at bars, people will ask you to show id card to see if you are 21+ or you won't get alcohol.


i wanted to say much more but i guess i'm kind of late with this post and the first real strong shock is behind. and now i'm too excited to get to the next topic and tell about some of my adventures :D

oh and yeah the missing luggage piece was found the same day - they called Steve, dropped it at his place, then we picked it up :)


Anonymous said...

Very interesting. I've heard about the way that they place products so you will buy 10 times more than you expected. In fact this is serious profession: how to force peaple to buy what they don't need. And I am always getting angry when I see in Armenia's supermarkets how they place products. They place beer near juices, and "3 Korochki" near milk :D

Irina said...

hahaha Alex, here salespeople would be terrified by armenian supermarkets! here it's really a huge "science". there are so many ways to make people buy stuff. for example the expensive goods will be on the shelf which is at the level of your eyes. cheaper goods of same quality go on the highest or lowest shelf - difficult to reach. they will also have "specialists" who will be the same salespeople advising you to buy their stuff. for example you go to buy some medicine and there is somebody in a white robe who is a specialist, telling you there is this new cool medicine and you must be retarded if you don't use it since everybody uses it. so... people will buy it because a) specialist told them - and he knows better. and b) they don't want to be worse or stupider than others. the point is... being called a specialist and wearing a white robe doesn't mean at all that you are a doctor or have anything to do with doctors. and these are just small examples. it's kind of sad though - the way the people are manipulated so easily.

watcher.am said...

Hey, I think that's even better. You always have things to discover there.

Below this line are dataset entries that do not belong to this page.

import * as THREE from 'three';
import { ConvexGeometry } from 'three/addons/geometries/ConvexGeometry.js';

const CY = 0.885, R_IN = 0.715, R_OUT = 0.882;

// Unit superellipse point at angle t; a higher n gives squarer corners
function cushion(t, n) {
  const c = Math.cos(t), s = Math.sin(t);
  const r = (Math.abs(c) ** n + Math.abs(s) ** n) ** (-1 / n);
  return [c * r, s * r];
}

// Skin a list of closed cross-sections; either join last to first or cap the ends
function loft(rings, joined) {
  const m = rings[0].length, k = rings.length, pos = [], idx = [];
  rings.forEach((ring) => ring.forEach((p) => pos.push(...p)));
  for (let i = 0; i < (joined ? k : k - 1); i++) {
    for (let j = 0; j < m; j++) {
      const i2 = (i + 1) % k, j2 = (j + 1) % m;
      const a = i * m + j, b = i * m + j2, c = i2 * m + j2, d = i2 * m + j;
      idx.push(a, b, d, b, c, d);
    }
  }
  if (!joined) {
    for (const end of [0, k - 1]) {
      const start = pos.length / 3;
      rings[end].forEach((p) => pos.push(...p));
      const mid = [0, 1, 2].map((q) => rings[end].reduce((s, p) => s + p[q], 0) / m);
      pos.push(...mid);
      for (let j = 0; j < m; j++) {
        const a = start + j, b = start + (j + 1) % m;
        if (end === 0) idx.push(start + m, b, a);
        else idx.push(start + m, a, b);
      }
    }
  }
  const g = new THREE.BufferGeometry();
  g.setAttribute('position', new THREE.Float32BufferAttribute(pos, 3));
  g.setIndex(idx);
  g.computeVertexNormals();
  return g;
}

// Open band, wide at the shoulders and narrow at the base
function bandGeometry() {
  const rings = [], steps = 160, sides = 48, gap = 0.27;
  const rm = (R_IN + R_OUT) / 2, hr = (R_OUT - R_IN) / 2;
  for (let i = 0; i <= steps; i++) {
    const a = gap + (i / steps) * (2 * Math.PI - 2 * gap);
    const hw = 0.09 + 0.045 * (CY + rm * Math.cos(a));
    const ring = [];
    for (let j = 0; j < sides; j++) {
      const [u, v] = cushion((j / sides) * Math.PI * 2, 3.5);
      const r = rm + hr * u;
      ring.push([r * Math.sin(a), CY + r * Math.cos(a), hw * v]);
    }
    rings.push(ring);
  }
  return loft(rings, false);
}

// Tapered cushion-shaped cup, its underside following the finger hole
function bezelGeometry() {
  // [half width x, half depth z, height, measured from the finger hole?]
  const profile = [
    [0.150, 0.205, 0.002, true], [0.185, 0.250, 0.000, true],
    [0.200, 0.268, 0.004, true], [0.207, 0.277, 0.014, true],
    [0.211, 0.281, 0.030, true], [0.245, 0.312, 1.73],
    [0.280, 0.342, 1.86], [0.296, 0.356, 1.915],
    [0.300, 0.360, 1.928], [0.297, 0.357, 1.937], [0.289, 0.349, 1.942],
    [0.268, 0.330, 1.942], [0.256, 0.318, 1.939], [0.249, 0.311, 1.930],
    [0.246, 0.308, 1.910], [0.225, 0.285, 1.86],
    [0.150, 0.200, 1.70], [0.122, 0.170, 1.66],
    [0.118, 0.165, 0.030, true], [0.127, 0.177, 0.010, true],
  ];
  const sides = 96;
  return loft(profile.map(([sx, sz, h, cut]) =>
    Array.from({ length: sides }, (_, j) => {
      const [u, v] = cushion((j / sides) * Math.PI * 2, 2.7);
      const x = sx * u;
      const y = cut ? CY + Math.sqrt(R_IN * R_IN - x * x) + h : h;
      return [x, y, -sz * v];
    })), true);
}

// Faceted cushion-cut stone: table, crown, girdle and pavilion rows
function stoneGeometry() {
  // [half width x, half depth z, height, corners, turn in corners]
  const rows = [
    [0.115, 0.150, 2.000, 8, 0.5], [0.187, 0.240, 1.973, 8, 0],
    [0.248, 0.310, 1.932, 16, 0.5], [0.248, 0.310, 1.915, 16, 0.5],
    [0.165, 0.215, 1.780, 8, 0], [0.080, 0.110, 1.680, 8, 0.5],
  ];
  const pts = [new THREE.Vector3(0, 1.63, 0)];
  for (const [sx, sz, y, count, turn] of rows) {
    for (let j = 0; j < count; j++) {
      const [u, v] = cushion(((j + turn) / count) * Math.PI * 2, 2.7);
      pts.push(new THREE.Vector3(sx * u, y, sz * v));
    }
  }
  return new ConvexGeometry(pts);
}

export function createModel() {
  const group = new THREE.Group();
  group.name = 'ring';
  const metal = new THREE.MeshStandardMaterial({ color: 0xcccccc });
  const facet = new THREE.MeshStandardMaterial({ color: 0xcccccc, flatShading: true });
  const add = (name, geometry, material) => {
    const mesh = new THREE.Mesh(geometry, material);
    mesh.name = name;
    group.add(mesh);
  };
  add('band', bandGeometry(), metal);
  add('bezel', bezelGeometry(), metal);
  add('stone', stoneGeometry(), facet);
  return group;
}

First time you will by a the first butter, that is put on the queue. The second time the next butter and so on. This is really interesting. This way, you can discover many things during all your life. That's so interesting !!
I myself am discovering many-many things, which I didn't even know before :)

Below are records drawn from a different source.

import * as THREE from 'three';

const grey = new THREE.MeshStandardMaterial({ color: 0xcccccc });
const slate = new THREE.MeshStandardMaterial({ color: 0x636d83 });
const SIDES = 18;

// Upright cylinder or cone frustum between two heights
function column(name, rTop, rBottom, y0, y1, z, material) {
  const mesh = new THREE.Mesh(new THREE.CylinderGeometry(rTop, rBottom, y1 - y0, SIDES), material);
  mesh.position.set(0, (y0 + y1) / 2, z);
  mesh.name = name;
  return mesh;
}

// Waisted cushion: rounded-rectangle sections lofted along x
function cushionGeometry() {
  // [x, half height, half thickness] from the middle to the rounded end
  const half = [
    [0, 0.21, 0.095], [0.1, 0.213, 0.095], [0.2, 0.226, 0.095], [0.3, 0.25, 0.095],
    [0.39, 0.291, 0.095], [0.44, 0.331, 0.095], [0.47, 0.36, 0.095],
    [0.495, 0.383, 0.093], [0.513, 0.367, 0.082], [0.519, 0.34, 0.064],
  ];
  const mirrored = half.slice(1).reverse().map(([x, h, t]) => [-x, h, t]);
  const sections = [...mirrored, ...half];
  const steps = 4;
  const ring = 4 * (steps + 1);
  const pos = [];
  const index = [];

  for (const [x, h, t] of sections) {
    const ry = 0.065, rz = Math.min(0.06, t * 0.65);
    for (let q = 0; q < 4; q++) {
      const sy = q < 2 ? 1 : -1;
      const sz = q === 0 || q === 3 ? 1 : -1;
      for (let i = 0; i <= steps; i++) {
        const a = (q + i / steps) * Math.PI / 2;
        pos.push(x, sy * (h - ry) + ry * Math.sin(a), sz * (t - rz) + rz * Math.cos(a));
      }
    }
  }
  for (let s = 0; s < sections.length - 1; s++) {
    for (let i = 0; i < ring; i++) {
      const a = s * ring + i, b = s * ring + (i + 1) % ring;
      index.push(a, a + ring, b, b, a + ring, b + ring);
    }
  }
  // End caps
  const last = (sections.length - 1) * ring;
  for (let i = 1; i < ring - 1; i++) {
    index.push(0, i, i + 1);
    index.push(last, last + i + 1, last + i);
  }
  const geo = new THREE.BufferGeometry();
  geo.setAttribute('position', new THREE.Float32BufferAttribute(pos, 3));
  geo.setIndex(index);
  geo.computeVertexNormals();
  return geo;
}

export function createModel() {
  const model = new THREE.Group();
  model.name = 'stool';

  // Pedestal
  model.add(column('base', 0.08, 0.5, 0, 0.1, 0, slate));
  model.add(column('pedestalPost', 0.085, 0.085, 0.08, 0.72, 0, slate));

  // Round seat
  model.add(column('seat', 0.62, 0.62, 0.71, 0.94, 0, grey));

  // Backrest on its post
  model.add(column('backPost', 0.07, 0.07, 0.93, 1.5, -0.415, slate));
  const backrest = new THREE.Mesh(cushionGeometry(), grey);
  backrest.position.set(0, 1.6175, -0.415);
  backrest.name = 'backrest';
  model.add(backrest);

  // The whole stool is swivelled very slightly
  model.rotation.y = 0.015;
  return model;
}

And .. mm.. now I know, that I should not ask tourists, who visit Armenia, what they think about this place (at least for the first days).